OK, a flimsy excuse to get an iPad. While I love my Kindle, I can see adding an iPad would be serious overlap - especially for book reading. But with Google getting into the e-book biz, the assumptions are being realigned.
Google eBookstore addresses a complaint many have lodged against Amazon's Kindle: The books bought for it can only be read using Kindle software. This would be a major problem if there weren't Kindle apps for iOS and Droid devices, as well as for Windows and Mac computers; I don't own a Kindle, but I own several Kindle e-books and read them on my iPhone and iPad. What I can't do with my Kindle books is read them on a friend's iPad during a visit, or on a shared work computer if I want, say, to point out an interesting passage to a colleague. Google's e-books will be accessible via a user's Google account from any device that runs a Web browser (that includes tablet computers and smart phones), as well as via apps designed to run on various mobile platforms. I can also read my Google e-books on a Nook or Sony Reader, should I ever decide to buy one, something I can't do with Kindle titles.
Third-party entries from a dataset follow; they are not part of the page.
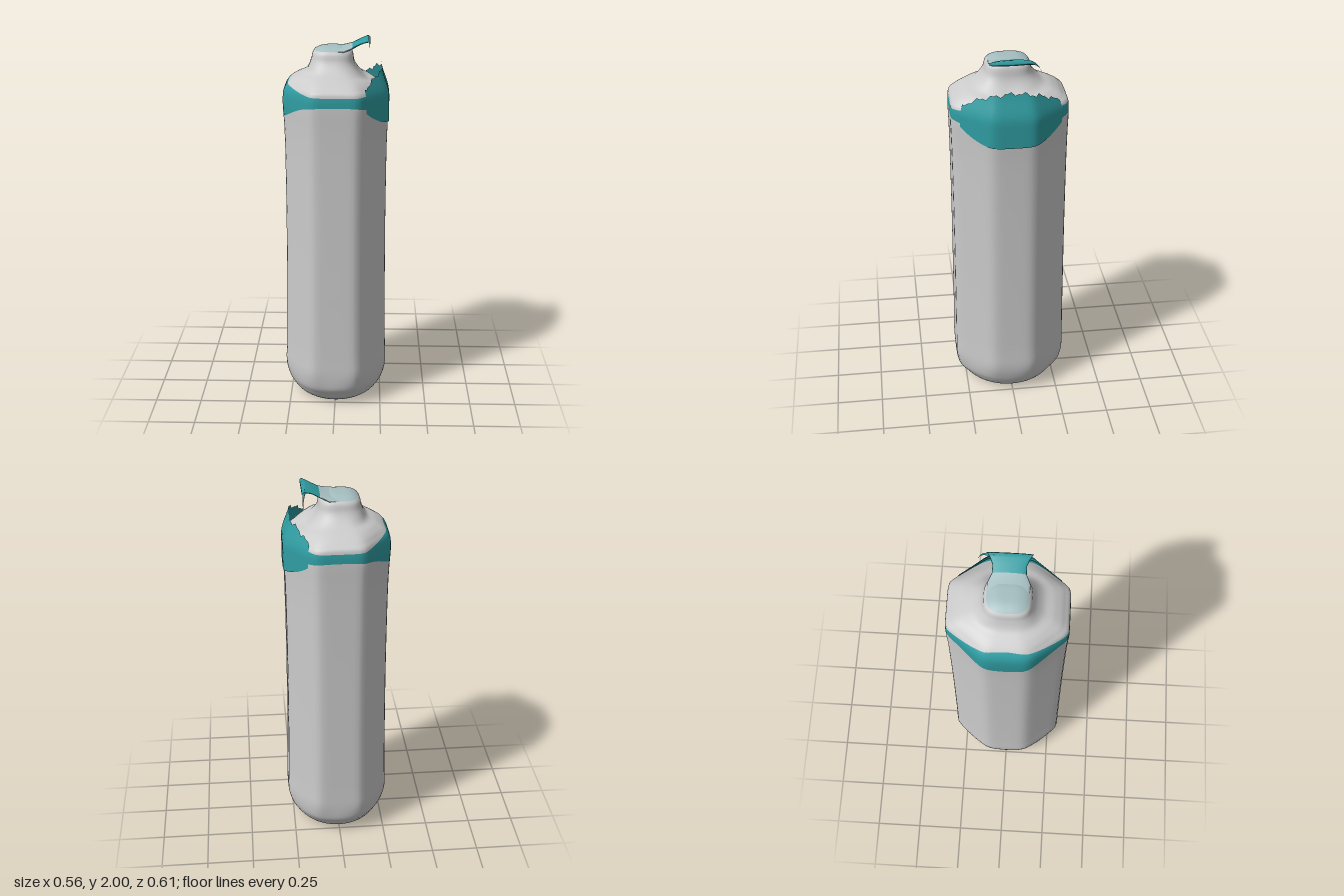
import * as THREE from 'three';

const GREY = 0xcccccc, TEAL = 0x2f9da2, PALE = 0xa6bfc1;
const TAU = Math.PI * 2;
const { lerp, smoothstep } = THREE.MathUtils;

// Grid surface from a rule point(u, v); u wraps round when closed
function surface(nu, nv, point, closed = true) {
  const pos = [], idx = [], cols = closed ? nu : nu + 1;
  for (let j = 0; j <= nv; j++)
    for (let i = 0; i < cols; i++) pos.push(...point(i / nu, j / nv));
  for (let j = 0; j < nv; j++)
    for (let i = 0; i < nu; i++) {
      const a = j * cols + i, b = j * cols + (i + 1) % cols;
      idx.push(a, a + cols, b, b, a + cols, b + cols);
    }
  const g = new THREE.BufferGeometry();
  g.setAttribute('position', new THREE.Float32BufferAttribute(pos, 3));
  g.setIndex(idx);
  g.computeVertexNormals();
  return g;
}

// Outline at an angle: soft octagon on the body, oval at the foot, rounded square at the neck
const SIDES = [[1, 0, 0.28], [0, 1, 0.306], [0.78, 0.62, 0.287], [0.78, -0.62, 0.287]];
function outline(angle, y) {
  const c = Math.cos(angle), s = Math.sin(angle);
  const sum = SIDES.reduce((t, [x, z, h]) => t + Math.pow(Math.abs(c * x + s * z) / h, 34), 0);
  const oval = n => Math.pow(Math.abs(c / 0.278) ** n + Math.abs(s / 0.303) ** n, -1 / n);
  const body = lerp(oval(2), Math.pow(sum, -1 / 34), smoothstep(y, 0, 0.22));
  return lerp(body, oval(3), smoothstep(y, 1.76, 1.87));
}

// Upright profile: outline scale against height
const profile = new THREE.SplineCurve([
  [0.71, 0], [0.8, 0.02], [0.89, 0.055], [0.96, 0.105], [1, 0.18], [0.985, 0.32], [0.97, 0.6],
  [0.96, 1], [0.965, 1.4], [0.98, 1.56], [1, 1.66], [0.985, 1.73], [0.9, 1.775], [0.75, 1.806],
  [0.58, 1.828], [0.47, 1.858], [0.405, 1.89], [0.38, 1.92], [0.32, 1.94], [0.18, 1.954], [0, 1.956],
].map(p => new THREE.Vector2(...p)));
profile.arcLengthDivisions = 800;

function profileAtHeight(y) {
  let lo = 0, hi = 1;
  for (let k = 0; k < 22; k++) {
    const mid = (lo + hi) / 2;
    if (profile.getPointAt(mid).y < y) lo = mid; else hi = mid;
  }
  return lo;
}

// Shell between two heights, each of which may vary with the angle
function shell(low, high, rows) {
  const ends = [];
  return surface(80, rows, (u, v) => {
    const a = u * TAU, k = Math.round(u * 80), c = Math.cos(a);
    ends[k] ??= [profileAtHeight(low(a)), profileAtHeight(high(a))];
    const p = profile.getPointAt(lerp(...ends[k], v));
    const s = Math.max(p.x, 0), r = outline(a, p.y);
    const sz = s + 0.6 * (1 - s) * smoothstep(s, 0.9, 0.97);   // waist shows mostly across x
    const shift = -0.018 * smoothstep(p.y, 1.81, 1.89);         // neck leans off centre
    const scoop = 0.04 * Math.max(c, 0) ** 2
      * smoothstep(p.y, 1.7, 1.79) * (1 - smoothstep(p.y, 1.82, 1.93));  // hollow under the lever
    return [shift + s * r * c, p.y - scoop, sz * r * Math.sin(a)];
  });
}

export function createModel() {
  const model = new THREE.Group();
  const add = (name, geometry, color, side = THREE.FrontSide) => {
    const mesh = new THREE.Mesh(geometry, new THREE.MeshStandardMaterial({ color, side }));
    mesh.name = name;
    model.add(mesh);
  };

  // Body, coloured band, shoulder with neck, and cap
  const bandLow = a => 1.685 - 0.105 * Math.abs(Math.cos(a)) ** 3;
  const bandHigh = a => 1.735 + 0.045 * Math.abs(Math.cos(a)) ** 3;
  add('body', shell(() => 0, bandLow, 90), GREY);
  add('band', shell(bandLow, bandHigh, 14), TEAL);
  add('shoulderAndNeck', shell(bandHigh, () => 1.936, 40), GREY);
  add('cap', shell(() => 1.936, () => 1.9565, 14), PALE);

  // Base plate
  const base = new THREE.Shape(Array.from({ length: 80 }, (_, i) => {
    const a = i / 80 * TAU, r = 0.71 * outline(a, 0);
    return new THREE.Vector2(r * Math.cos(a), r * Math.sin(a));
  }));
  add('base', new THREE.ShapeGeometry(base).rotateX(Math.PI / 2), TEAL);

  // Torn guard standing up behind the shoulder on the left side
  add('guard', surface(48, 14, (u, v) => {
    const a = lerp(-1.02, 1.02, u), edge = Math.abs(a) / 1.02;
    const ragged = 0.007 * Math.sin(a * 19) + 0.005 * Math.sin(a * 43);
    const top = 1.852 - 0.085 * edge ** 2 + ragged;
    const bottom = 1.57 + 0.08 * edge ** 3;
    const y = lerp(bottom, top, v);
    const r = outline(a, 1.7) * (1.003 - 0.16 * smoothstep(y, 1.7, 1.88));
    return [r * Math.cos(a), y, r * Math.sin(a)];
  }, false), TEAL, THREE.DoubleSide);

  // Spout lever: flattened section swept outwards [x, y, half width, half thickness]
  const sections = [
    [-0.03, 1.935, 0.1, 0.014], [0.04, 1.938, 0.104, 0.017], [0.085, 1.953, 0.083, 0.014],
    [0.12, 1.972, 0.082, 0.012], [0.15, 1.985, 0.095, 0.011], [0.17, 1.99, 0.108, 0.01],
    [0.178, 1.982, 0.112, 0.008], [0.178, 1.98, 0, 0],
  ];
  const lever = (from, to) => surface(24, to - from, (u, v) => {
    const [x, y, w, h] = sections[from + Math.round(v * (to - from))];
    const a = u * TAU;
    return [x, y + h * Math.sin(a), w * Math.cos(a)];
  });
  add('leverRoot', lever(0, 2), PALE);
  add('lever', lever(2, 7), TEAL);

  // Drooping barb on the lever's rear corner
  const droop = new THREE.CatmullRomCurve3([
    [0.165, 1.985, -0.08], [0.17, 1.98, -0.112], [0.174, 1.96, -0.138], [0.176, 1.918, -0.155],
  ].map(p => new THREE.Vector3(...p)));
  add('leverBarb', surface(10, 12, (u, v) => {
    const c = droop.getPoint(v), a = u * TAU, r = 0.014 * (1 - v * 0.9);
    return [c.x + 0.6 * r * Math.sin(a), c.y + r * Math.cos(a), c.z + r * Math.cos(a) * 0.5];
  }), TEAL, THREE.DoubleSide);

  return model;
}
But remember: You also can't use your Kindle to read any e-books you buy from Google.I tell ya - for gadgeteers, life just keeps getting better.
So let's review: Google eBooks is a big improvement on the Kindle (still the most popular dedicated e-reader device) if you anticipate wanting to switch from one dedicated e-reader device to another, but if you're switching to an iPad, then it's a wash. On the other hand, if you're a student at the library one afternoon without your Kindle or iPad and you want to be able to access a Kindle book you bought for a class, you're out of luck. (If that last example strikes you as an exotic scenario, bear in mind that while Kindles are the most popular dedicated e-reader devices, the majority of people who read e-books still read them on a laptop or desktop computer, and many of these readers are students.) Your Google e-books, however, can be read on the library's computer using a Web browser. But hold on a minute! -- Amazon just announced that it will be introducing its own Web-browser-based Kindle reader in a month or so.
In other words, figuring out which e-book system will best meet your needs is really, really confusing. [More]
(Even better, we told our kids not to get us Christmas presents when we couldn't come up with any suggestions for them. So I'll just sniff sadly and say, "Since I didn't get any presents, I bought one for myself...")
Update: Or should I wait until April?